(Dataset excerpts)

- - -

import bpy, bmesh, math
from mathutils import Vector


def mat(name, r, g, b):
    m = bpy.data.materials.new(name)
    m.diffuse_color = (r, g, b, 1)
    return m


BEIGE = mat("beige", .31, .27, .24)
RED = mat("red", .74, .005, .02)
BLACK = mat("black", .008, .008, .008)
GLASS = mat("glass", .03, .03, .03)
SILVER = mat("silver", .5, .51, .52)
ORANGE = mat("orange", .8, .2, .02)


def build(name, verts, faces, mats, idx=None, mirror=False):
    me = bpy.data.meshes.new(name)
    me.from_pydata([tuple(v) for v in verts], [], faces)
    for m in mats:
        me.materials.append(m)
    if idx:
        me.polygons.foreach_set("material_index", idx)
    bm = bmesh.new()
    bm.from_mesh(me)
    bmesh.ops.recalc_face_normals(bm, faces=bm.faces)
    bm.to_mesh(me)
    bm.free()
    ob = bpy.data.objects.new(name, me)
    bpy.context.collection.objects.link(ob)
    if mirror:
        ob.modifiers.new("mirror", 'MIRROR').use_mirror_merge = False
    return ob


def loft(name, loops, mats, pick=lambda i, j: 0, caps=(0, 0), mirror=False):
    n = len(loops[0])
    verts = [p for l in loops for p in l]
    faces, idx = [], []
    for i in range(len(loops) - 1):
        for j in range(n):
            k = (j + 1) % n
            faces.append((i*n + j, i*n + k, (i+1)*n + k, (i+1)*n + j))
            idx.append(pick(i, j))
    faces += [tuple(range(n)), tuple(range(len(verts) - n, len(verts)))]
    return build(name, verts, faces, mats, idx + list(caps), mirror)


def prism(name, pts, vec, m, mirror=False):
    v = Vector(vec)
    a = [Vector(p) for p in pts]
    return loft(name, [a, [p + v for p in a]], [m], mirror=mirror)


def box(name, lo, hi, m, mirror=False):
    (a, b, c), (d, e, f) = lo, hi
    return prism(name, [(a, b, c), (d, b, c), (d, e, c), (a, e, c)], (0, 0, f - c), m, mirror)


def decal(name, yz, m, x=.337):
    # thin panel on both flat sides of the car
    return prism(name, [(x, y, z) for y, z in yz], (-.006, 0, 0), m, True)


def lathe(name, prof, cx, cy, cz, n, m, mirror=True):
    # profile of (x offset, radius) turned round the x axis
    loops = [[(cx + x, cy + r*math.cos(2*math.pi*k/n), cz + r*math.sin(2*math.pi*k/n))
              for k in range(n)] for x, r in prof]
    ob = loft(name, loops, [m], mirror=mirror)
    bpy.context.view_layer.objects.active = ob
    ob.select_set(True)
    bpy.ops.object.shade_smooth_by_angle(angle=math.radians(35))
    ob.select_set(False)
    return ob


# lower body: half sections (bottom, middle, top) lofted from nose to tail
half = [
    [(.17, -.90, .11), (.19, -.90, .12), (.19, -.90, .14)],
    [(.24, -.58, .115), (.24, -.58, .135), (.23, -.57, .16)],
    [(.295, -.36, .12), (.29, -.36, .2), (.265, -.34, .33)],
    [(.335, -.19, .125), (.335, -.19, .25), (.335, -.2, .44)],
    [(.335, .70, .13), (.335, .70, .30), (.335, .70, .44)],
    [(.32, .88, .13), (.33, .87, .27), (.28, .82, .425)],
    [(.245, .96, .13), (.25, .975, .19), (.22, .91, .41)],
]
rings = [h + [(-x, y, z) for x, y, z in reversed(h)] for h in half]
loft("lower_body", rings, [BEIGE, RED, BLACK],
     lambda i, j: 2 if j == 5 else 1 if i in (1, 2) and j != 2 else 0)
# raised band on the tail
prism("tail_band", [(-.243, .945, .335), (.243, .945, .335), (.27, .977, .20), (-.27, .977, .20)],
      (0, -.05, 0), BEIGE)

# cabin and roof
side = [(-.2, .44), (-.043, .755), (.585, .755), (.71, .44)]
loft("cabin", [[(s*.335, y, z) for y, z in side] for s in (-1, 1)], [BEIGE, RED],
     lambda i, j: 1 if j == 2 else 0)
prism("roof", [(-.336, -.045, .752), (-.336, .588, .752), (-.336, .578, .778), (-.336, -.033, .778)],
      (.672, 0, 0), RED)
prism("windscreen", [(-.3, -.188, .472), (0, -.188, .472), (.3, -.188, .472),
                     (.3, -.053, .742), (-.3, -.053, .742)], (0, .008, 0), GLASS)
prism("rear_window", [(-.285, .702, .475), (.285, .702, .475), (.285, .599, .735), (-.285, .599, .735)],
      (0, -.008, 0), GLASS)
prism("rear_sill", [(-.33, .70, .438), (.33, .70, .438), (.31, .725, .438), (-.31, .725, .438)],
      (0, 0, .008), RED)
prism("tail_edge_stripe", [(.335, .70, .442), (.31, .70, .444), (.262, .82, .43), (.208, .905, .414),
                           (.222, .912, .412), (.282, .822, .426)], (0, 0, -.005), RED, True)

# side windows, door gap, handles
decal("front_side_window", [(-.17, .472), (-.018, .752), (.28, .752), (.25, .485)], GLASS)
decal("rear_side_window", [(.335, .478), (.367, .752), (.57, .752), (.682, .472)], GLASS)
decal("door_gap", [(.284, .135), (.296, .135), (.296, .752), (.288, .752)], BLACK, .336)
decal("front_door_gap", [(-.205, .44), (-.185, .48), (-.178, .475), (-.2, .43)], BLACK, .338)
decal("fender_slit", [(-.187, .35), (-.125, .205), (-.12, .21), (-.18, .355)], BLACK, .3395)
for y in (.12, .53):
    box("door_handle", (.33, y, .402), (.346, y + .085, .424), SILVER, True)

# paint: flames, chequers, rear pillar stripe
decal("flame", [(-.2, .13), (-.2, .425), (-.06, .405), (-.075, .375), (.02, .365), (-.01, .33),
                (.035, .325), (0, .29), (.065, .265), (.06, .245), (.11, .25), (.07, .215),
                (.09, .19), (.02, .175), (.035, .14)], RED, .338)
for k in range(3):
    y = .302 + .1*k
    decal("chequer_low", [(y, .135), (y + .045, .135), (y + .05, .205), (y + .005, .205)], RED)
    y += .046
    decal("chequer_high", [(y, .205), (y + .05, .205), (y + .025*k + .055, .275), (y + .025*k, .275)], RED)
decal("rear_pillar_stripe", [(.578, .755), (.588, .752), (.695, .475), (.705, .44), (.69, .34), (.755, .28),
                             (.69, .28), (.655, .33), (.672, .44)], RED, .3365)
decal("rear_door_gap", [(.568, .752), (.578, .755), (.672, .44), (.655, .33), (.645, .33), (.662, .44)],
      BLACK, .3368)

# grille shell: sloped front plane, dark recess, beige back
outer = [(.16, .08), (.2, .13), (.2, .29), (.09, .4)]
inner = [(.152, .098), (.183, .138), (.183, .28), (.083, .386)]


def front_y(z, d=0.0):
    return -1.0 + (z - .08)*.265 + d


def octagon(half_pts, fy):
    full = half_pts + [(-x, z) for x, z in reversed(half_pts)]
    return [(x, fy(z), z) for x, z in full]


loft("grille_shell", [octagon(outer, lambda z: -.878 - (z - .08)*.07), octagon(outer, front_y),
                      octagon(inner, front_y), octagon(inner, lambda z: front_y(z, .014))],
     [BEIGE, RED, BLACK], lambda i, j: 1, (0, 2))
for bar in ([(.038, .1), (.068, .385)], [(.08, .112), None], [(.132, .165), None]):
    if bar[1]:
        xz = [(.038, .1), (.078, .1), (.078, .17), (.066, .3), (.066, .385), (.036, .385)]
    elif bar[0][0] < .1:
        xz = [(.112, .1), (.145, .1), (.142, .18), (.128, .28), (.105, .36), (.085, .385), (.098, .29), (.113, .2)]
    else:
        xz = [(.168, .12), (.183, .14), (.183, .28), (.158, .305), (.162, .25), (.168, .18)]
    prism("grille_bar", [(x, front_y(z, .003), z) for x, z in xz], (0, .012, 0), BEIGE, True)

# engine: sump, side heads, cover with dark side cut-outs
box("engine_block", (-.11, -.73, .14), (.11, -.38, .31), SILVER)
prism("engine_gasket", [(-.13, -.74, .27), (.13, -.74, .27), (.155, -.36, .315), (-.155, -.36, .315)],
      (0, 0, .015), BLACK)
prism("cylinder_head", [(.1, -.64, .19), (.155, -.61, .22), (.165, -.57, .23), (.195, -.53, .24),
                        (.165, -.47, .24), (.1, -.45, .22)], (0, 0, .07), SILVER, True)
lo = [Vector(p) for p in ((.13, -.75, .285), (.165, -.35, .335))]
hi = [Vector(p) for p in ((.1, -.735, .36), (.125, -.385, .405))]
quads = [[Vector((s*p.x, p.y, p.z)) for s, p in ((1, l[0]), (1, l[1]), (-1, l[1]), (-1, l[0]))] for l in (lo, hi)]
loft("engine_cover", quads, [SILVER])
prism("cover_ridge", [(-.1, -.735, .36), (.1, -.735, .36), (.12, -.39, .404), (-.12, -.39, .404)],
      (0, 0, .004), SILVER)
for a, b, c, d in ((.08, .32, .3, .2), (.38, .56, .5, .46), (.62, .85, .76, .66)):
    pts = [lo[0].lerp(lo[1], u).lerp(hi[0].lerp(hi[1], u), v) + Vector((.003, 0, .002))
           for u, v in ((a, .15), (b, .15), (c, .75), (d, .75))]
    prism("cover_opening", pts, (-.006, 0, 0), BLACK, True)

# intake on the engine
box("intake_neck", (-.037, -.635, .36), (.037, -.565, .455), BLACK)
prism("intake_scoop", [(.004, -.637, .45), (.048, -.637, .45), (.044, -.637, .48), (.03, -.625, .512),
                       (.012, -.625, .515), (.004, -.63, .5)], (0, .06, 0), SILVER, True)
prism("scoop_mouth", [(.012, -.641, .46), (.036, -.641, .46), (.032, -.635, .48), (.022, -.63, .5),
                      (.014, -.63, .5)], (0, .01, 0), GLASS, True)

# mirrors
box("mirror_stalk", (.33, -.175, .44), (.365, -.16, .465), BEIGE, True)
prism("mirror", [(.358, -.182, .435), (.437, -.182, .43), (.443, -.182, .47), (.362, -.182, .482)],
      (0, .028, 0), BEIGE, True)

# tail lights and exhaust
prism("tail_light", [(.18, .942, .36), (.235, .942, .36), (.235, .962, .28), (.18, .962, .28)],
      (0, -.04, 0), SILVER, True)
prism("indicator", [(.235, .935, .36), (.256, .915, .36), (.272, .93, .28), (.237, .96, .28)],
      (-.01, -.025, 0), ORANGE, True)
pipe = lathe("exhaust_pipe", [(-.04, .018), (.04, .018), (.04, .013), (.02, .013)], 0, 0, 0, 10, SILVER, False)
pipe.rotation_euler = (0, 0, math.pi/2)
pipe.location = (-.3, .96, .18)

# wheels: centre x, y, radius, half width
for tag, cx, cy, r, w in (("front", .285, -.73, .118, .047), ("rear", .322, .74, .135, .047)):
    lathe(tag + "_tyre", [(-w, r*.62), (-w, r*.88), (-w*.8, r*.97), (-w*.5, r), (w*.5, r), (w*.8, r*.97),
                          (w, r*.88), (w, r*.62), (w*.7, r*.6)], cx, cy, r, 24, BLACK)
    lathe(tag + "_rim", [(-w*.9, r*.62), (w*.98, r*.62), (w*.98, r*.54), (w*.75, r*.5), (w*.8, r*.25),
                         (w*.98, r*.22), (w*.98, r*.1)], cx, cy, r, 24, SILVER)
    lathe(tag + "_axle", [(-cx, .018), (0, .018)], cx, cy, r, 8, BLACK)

- - -

#### TASK
Beginning at the top of the data, extract each line through the line containing "loops = [[(cx" and return those lines exactly, with nothing added.

#### RESULT BELOW
import bpy, bmesh, math
from mathutils import Vector


def mat(name, r, g, b):
    m = bpy.data.materials.new(name)
    m.diffuse_color = (r, g, b, 1)
    return m


BEIGE = mat("beige", .31, .27, .24)
RED = mat("red", .74, .005, .02)
BLACK = mat("black", .008, .008, .008)
GLASS = mat("glass", .03, .03, .03)
SILVER = mat("silver", .5, .51, .52)
ORANGE = mat("orange", .8, .2, .02)


def build(name, verts, faces, mats, idx=None, mirror=False):
    me = bpy.data.meshes.new(name)
    me.from_pydata([tuple(v) for v in verts], [], faces)
    for m in mats:
        me.materials.append(m)
    if idx:
        me.polygons.foreach_set("material_index", idx)
    bm = bmesh.new()
    bm.from_mesh(me)
    bmesh.ops.recalc_face_normals(bm, faces=bm.faces)
    bm.to_mesh(me)
    bm.free()
    ob = bpy.data.objects.new(name, me)
    bpy.context.collection.objects.link(ob)
    if mirror:
        ob.modifiers.new("mirror", 'MIRROR').use_mirror_merge = False
    return ob


def loft(name, loops, mats, pick=lambda i, j: 0, caps=(0, 0), mirror=False):
    n = len(loops[0])
    verts = [p for l in loops for p in l]
    faces, idx = [], []
    for i in range(len(loops) - 1):
        for j in range(n):
            k = (j + 1) % n
            faces.append((i*n + j, i*n + k, (i+1)*n + k, (i+1)*n + j))
            idx.append(pick(i, j))
    faces += [tuple(range(n)), tuple(range(len(verts) - n, len(verts)))]
    return build(name, verts, faces, mats, idx + list(caps), mirror)


def prism(name, pts, vec, m, mirror=False):
    v = Vector(vec)
    a = [Vector(p) for p in pts]
    return loft(name, [a, [p + v for p in a]], [m], mirror=mirror)


def box(name, lo, hi, m, mirror=False):
    (a, b, c), (d, e, f) = lo, hi
    return prism(name, [(a, b, c), (d, b, c), (d, e, c), (a, e, c)], (0, 0, f - c), m, mirror)


def decal(name, yz, m, x=.337):
    # thin panel on both flat sides of the car
    return prism(name, [(x, y, z) for y, z in yz], (-.006, 0, 0), m, True)


def lathe(name, prof, cx, cy, cz, n, m, mirror=True):
    # profile of (x offset, radius) turned round the x axis
    loops = [[(cx + x, cy + r*math.cos(2*math.pi*k/n), cz + r*math.sin(2*math.pi*k/n))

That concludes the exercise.